↓
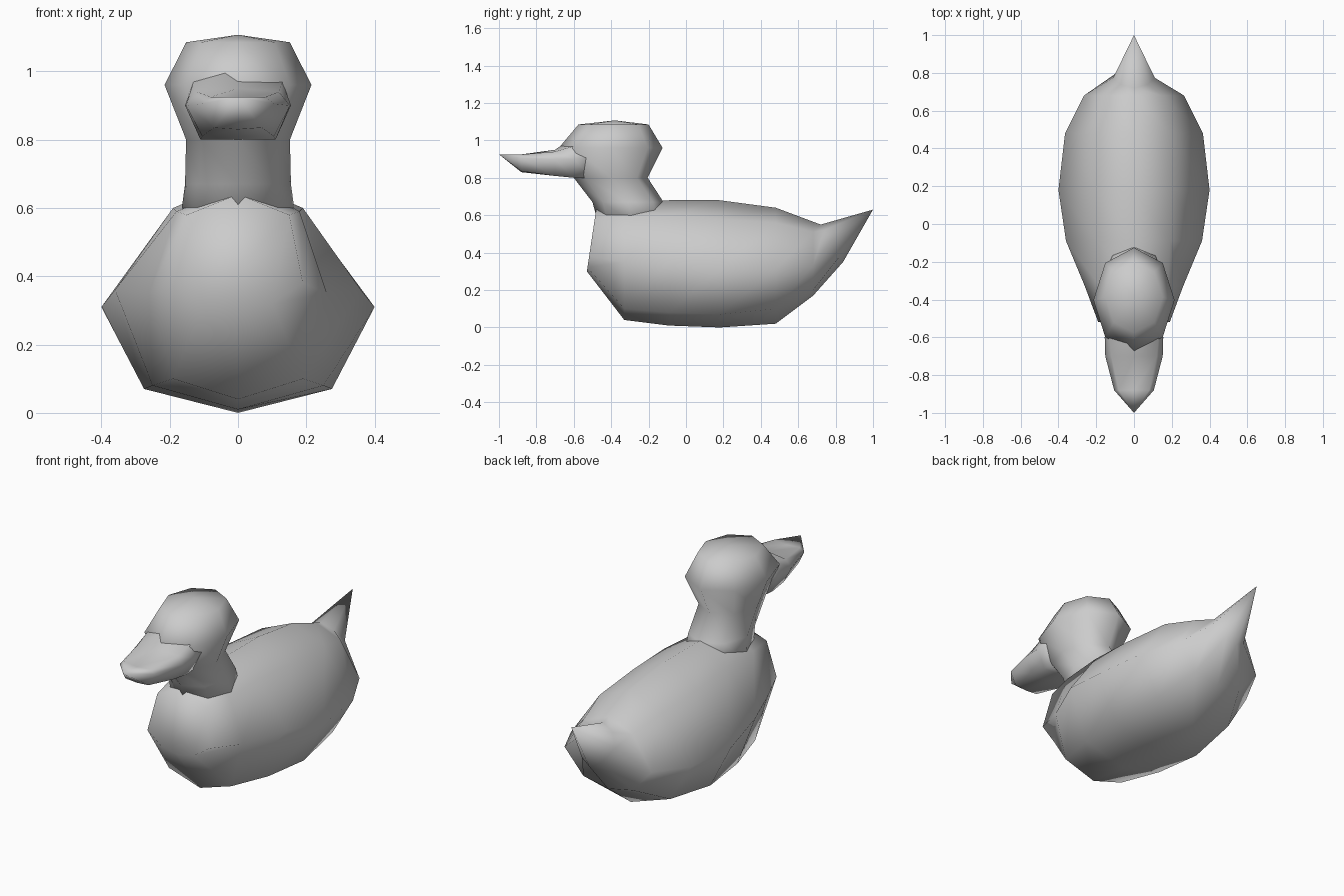
import bpy, bmesh
from math import sin, cos, tau

if "Cube" in bpy.data.objects:
    bpy.data.objects.remove(bpy.data.objects["Cube"])

grey = bpy.data.materials.new("plain_grey")
grey.use_nodes = True
grey.diffuse_color = (0.6, 0.6, 0.6, 1)
grey.node_tree.nodes["Principled BSDF"].inputs["Base Color"].default_value = grey.diffuse_color


def loft(name, rings, start=None, end=None):
    """Skin equal-length rings; each end closes to a point or a flat cap."""
    bm = bmesh.new()
    loops = [[bm.verts.new(p) for p in ring] for ring in rings]
    n = len(loops[0])
    for a, b in zip(loops, loops[1:]):
        for i in range(n):
            j = (i + 1) % n
            bm.faces.new((a[i], a[j], b[j], b[i]))
    for loop, tip in ((loops[0], start), (loops[-1], end)):
        if tip is None:
            bm.faces.new(loop)
            continue
        v = bm.verts.new(tip)
        for i in range(n):
            bm.faces.new((loop[i], loop[(i + 1) % n], v))
    bmesh.ops.recalc_face_normals(bm, faces=bm.faces)
    mesh = bpy.data.meshes.new(name)
    bm.to_mesh(mesh)
    bm.free()
    mesh.materials.append(grey)
    mesh.shade_smooth()
    obj = bpy.data.objects.new(name, mesh)
    bpy.context.collection.objects.link(obj)
    return obj


def mirrored(y, bottom, sides, top, lean=0):
    """Symmetric cross-section: keel, side points going up, ridge."""
    right = [(x, z) for x, z in sides]
    left = [(-x, z) for x, z in reversed(sides)]
    outline = [(0, bottom)] + right + [(0, top)] + left
    return [(x, y + lean * (z - bottom), z) for x, z in outline]


# Body: chest to rump, ending in the pointed tail
body = [
    mirrored(-0.53, 0.30, [(0.10, 0.32), (0.19, 0.38), (0.15, 0.58)], 0.64, 0.15),
    mirrored(-0.33, 0.04, [(0.19, 0.10), (0.26, 0.35), (0.18, 0.59)], 0.66),
    mirrored(-0.09, 0.01, [(0.25, 0.08), (0.36, 0.36), (0.19, 0.60)], 0.68),
    mirrored(0.18, 0.00, [(0.275, 0.07), (0.40, 0.31), (0.20, 0.58)], 0.68),
    mirrored(0.48, 0.02, [(0.24, 0.10), (0.365, 0.31), (0.19, 0.56)], 0.64),
    mirrored(0.68, 0.17, [(0.15, 0.20), (0.265, 0.33), (0.15, 0.51)], 0.565),
    mirrored(0.84, 0.35, [(0.06, 0.38), (0.11, 0.46), (0.07, 0.52)], 0.55, -0.6),
]
loft("body_and_tail", body, end=(0, 1, 0.63))


# Neck and head: stacked octagons given by height, back, front and half width
def octagon(z, back, front, half):
    mid, reach = (back + front) / 2, (back - front) / 2
    return [(half * sin(k * tau / 8), mid + reach * cos(k * tau / 8), z) for k in range(8)]


head = [
    octagon(0.56, -0.10, -0.47, 0.17),
    octagon(0.67, -0.12, -0.50, 0.155),
    octagon(0.80, -0.205, -0.60, 0.152),
    octagon(0.96, -0.125, -0.68, 0.215),
    octagon(1.085, -0.20, -0.575, 0.152),
]
loft("neck_and_head", head, end=(0, -0.38, 1.107))

# Beak: flat, slightly dished bill narrowing to a tip
beak = [
    mirrored(-0.50, 0.80, [(0.10, 0.80), (0.15, 0.91), (0.13, 0.97)], 1.02),
    mirrored(-0.60, 0.80, [(0.11, 0.80), (0.155, 0.90), (0.13, 0.97)], 1.02),
    mirrored(-0.70, 0.81, [(0.105, 0.81), (0.152, 0.90), (0.12, 0.94)], 0.95),
    mirrored(-0.88, 0.83, [(0.07, 0.835), (0.105, 0.905), (0.08, 0.925)], 0.918),
]
loft("beak", beak, end=(0, -1, 0.925))
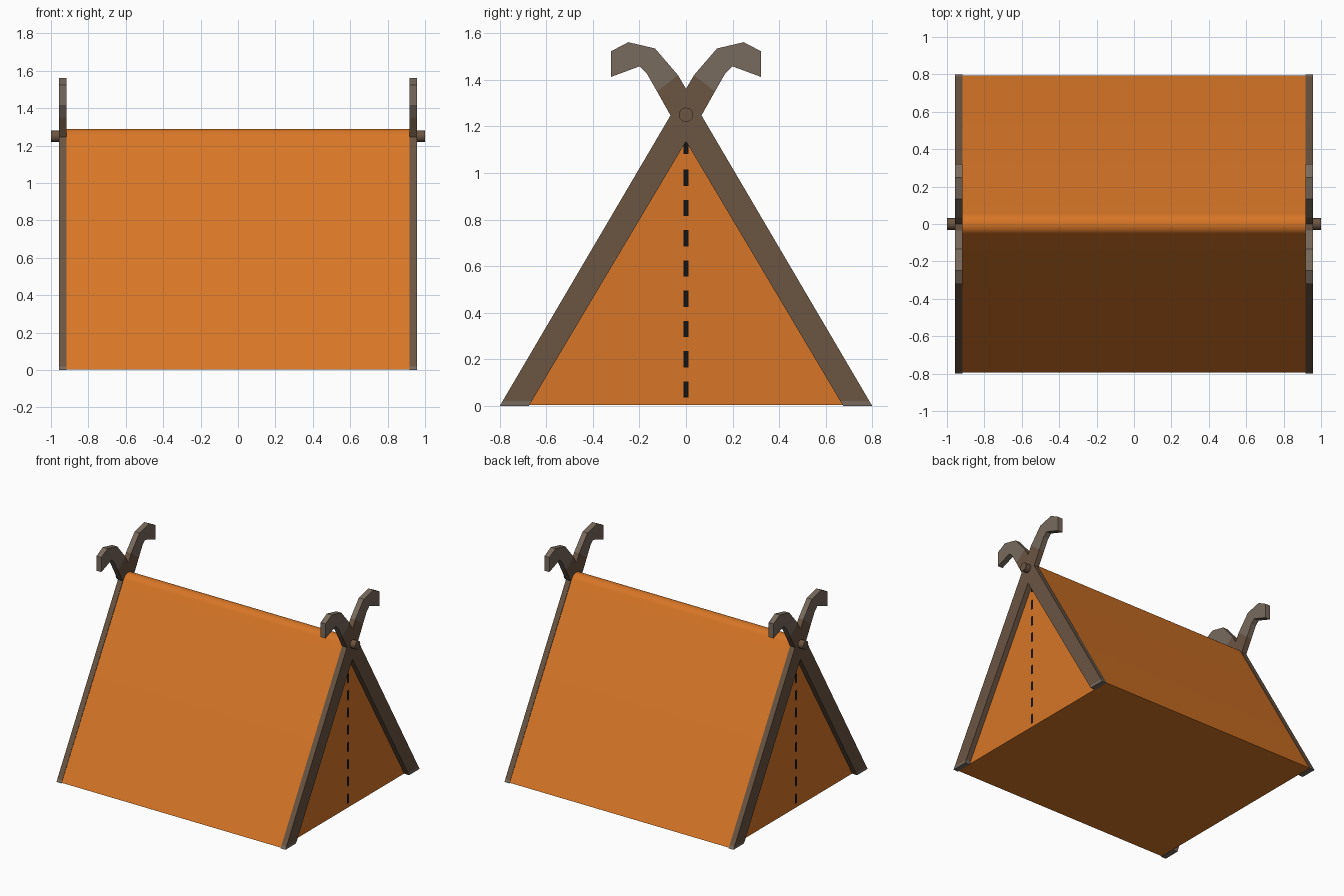
import bpy, bmesh, math

if "Cube" in bpy.data.objects:
    bpy.data.objects.remove(bpy.data.objects["Cube"])


def material(name, rgb):
    m = bpy.data.materials.new(name)
    m.diffuse_color = (*rgb, 1)
    m.use_nodes = True
    m.node_tree.nodes["Principled BSDF"].inputs["Base Color"].default_value = m.diffuse_color
    return m


ORANGE = material("orange canvas", (0.68, 0.18, 0.02))
WOOD = material("brown wood", (0.145, 0.09, 0.055))
PALE = material("grey brown wood", (0.19, 0.145, 0.11))
BLACK = material("black thread", (0.006, 0.006, 0.006))


def finish(name, bm, mats, smooth=False):
    bmesh.ops.recalc_face_normals(bm, faces=bm.faces)
    me = bpy.data.meshes.new(name)
    bm.to_mesh(me)
    bm.free()
    for m in mats:
        me.materials.append(m)
    ob = bpy.data.objects.new(name, me)
    bpy.context.collection.objects.link(ob)
    if smooth:
        bpy.ops.object.select_all(action='DESELECT')
        ob.select_set(True)
        bpy.context.view_layer.objects.active = ob
        bpy.ops.object.shade_smooth_by_angle(angle=math.radians(30))
    return ob


def extrude_profile(points, x0, x1):
    """Closed prism along x from a (y, z) outline."""
    bm = bmesh.new()
    a = [bm.verts.new((x0, y, z)) for y, z in points]
    b = [bm.verts.new((x1, y, z)) for y, z in points]
    bm.faces.new(a)
    bm.faces.new(b)
    n = len(points)
    for i in range(n):
        j = (i + 1) % n
        bm.faces.new((a[i], a[j], b[j], b[i]))
    return bm


# canvas tent with a rounded ridge
W, APEX, R = 0.795, 1.352, 0.064
alpha = math.atan(W / APEX)
cz = APEX - R / math.sin(alpha)
outline = [(-W, 0.003)]
for i in range(11):
    t = math.pi - alpha - (math.pi - 2 * alpha) * i / 10
    outline.append((R * math.cos(t), cz + R * math.sin(t)))
outline.append((W, 0.003))
finish("canvas", extrude_profile(outline, -0.918, 0.918), [ORANGE], True)

# crossed boards with curled horns: (outer edge, inner edge) pairs from foot to tip
PAIRS = [((-0.80, 0), (-0.675, 0)), ((-0.788, 0.02), (-0.663, 0.02)),
         ((-0.065, 1.25), (0.068, 1.25)), ((0.034, 1.42), (0.124, 1.35)),
         ((0.133, 1.535), (0.17, 1.43)), ((0.248, 1.562), (0.20, 1.458)),
         ((0.322, 1.523), (0.322, 1.413))]


def board(name, side, flip):
    bm = bmesh.new()
    rings = []
    for (oy, oz), (iy, iz) in PAIRS:
        x0, x1 = side * 0.916, side * 0.957
        rings.append([bm.verts.new(p) for p in (
            (x0, flip * oy, oz), (x1, flip * oy, oz),
            (x1, flip * iy, iz), (x0, flip * iy, iz))])
    for k, (a, b) in enumerate(zip(rings, rings[1:])):
        for i in range(4):
            j = (i + 1) % 4
            f = bm.faces.new((a[i], a[j], b[j], b[i]))
            f.material_index = 1 if k == 0 or k >= 3 else 0
    for r in (rings[0], rings[-1]):
        bm.faces.new(r).material_index = 1
    finish(name, bm, [WOOD, PALE])


for side, sn in ((-1, "left"), (1, "right")):
    for flip, fn in ((1, "front"), (-1, "back")):
        board(f"{sn}_{fn}_board", side, flip)

# ridge pole whose ends show as pegs
pole = [(0.031 * math.cos(math.tau * i / 20), 1.25 + 0.031 * math.sin(math.tau * i / 20))
        for i in range(20)]
finish("ridge_pole", extrude_profile(pole, -1, 1), [WOOD], True)

# stitched seam down the middle of each end
for side, sn in ((-1, "left"), (1, "right")):
    for k in range(9):
        z = 0.07 + 0.13 * k
        h = 0.035 if k < 8 else 0.028
        pts = [(-0.01, z - h), (0.01, z - h), (0.01, z + h), (-0.01, z + h)]
        finish(f"{sn}_stitch_{k + 1}",
               extrude_profile(pts, side * 0.916, side * 0.9195), [BLACK])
↑
▶ **PROBLEM**
Out of the entries above, write out only the lines between the line holding "me.materials.append(m)" and the line holding "prism along x", inclusive, each exactly as given.

▶ **FINAL ANSWER**
        me.materials.append(m)
    ob = bpy.data.objects.new(name, me)
    bpy.context.collection.objects.link(ob)
    if smooth:
        bpy.ops.object.select_all(action='DESELECT')
        ob.select_set(True)
        bpy.context.view_layer.objects.active = ob
        bpy.ops.object.shade_smooth_by_angle(angle=math.radians(30))
    return ob


def extrude_profile(points, x0, x1):
    """Closed prism along x from a (y, z) outline."""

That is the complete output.